The Reserve Bank further cautioned this would result in a broader economic impact due to unsuccessful debt collection.
CAPE TOWN – The High Court in Pretoria has cautioned that if government prohibits deductions from Grindrod Bank accounts held by social grant beneficiaries, it would be interfering with the banking system.
In a ruling on Tuesday, the court said amended regulations don't restrict beneficiaries from authorising electronic debits on their own bank accounts.
It follows an application by Cash Payment Master’s parent company Net1 Technologies, which had gone to court to get a declaratory order against the government’s 2016 amended regulations prohibiting direct deductions.
Grindrod Bank, which was most affected by the regulations, handles the payment of about R550 million each month to more than 10 million accounts held by social grant beneficiaries.
In his ruling, acting Judge Corrie van der Westhuizen cited a Reserve Bank warning that a government instruction to prevent any debit orders from these accounts would disrupt the system of collection and payment.
The Reserve Bank further cautioned that this would result in a broader economic impact due to unsuccessful debt collection.
Judge Van der Westhuizen says the new regulations allow for debit or stop orders, provided that the beneficiaries consent to such deductions in writing to Sassa.
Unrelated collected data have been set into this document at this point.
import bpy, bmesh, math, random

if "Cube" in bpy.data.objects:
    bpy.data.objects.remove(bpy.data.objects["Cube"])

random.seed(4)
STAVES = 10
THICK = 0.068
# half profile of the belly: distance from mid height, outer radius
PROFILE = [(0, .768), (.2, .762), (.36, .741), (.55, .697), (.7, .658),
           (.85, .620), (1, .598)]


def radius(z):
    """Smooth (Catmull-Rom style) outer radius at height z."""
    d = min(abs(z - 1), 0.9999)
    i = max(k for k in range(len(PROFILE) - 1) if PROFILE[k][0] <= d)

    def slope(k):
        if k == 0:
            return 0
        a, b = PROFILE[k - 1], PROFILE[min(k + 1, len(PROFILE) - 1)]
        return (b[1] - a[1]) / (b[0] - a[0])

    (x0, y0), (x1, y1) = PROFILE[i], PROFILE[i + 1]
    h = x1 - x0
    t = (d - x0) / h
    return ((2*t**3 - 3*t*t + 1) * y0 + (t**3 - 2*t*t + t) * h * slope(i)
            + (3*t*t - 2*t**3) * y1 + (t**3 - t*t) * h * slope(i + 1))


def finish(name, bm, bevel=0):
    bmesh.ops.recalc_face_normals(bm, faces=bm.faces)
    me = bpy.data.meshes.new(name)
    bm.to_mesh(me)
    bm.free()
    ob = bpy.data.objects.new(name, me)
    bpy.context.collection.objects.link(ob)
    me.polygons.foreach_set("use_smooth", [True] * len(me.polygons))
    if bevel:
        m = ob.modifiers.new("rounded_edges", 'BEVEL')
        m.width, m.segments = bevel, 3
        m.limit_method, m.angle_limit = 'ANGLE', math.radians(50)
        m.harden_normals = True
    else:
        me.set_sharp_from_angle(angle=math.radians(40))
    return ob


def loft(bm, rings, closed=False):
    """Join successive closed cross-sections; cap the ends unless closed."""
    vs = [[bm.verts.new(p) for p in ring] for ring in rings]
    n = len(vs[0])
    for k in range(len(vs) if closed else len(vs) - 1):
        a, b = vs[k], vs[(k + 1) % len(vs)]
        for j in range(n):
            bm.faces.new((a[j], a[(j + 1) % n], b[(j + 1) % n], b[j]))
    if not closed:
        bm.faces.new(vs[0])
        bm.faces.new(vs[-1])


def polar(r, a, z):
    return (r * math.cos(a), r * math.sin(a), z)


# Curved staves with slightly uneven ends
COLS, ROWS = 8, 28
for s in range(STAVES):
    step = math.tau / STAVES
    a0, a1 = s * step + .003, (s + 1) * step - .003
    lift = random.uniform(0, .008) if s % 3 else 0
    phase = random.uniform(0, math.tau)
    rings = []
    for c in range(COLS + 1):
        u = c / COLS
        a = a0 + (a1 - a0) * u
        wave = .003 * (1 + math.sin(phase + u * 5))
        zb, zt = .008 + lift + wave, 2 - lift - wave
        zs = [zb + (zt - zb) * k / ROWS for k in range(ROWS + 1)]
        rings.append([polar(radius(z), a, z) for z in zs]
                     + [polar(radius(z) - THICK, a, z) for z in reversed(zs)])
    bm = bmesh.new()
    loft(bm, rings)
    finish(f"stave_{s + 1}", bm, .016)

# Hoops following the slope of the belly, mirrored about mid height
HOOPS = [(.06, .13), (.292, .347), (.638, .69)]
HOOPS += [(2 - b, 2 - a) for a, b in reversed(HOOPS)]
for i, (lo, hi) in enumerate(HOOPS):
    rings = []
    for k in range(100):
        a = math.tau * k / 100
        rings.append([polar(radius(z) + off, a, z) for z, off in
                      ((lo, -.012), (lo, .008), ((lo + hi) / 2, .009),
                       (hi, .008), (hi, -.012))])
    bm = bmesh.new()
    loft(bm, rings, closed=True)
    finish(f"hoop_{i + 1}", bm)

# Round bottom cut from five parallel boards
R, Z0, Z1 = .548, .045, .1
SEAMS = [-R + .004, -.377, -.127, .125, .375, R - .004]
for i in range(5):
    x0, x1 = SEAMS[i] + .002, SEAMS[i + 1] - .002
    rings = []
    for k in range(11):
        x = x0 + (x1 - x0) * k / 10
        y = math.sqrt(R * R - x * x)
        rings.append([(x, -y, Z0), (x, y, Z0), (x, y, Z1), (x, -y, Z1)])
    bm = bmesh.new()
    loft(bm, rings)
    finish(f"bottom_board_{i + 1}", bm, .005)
He also made it clear that it was illegal for Cash Paymaster Services or anyone else to make deductions other than for funeral policies before funds were paid into the bank accounts.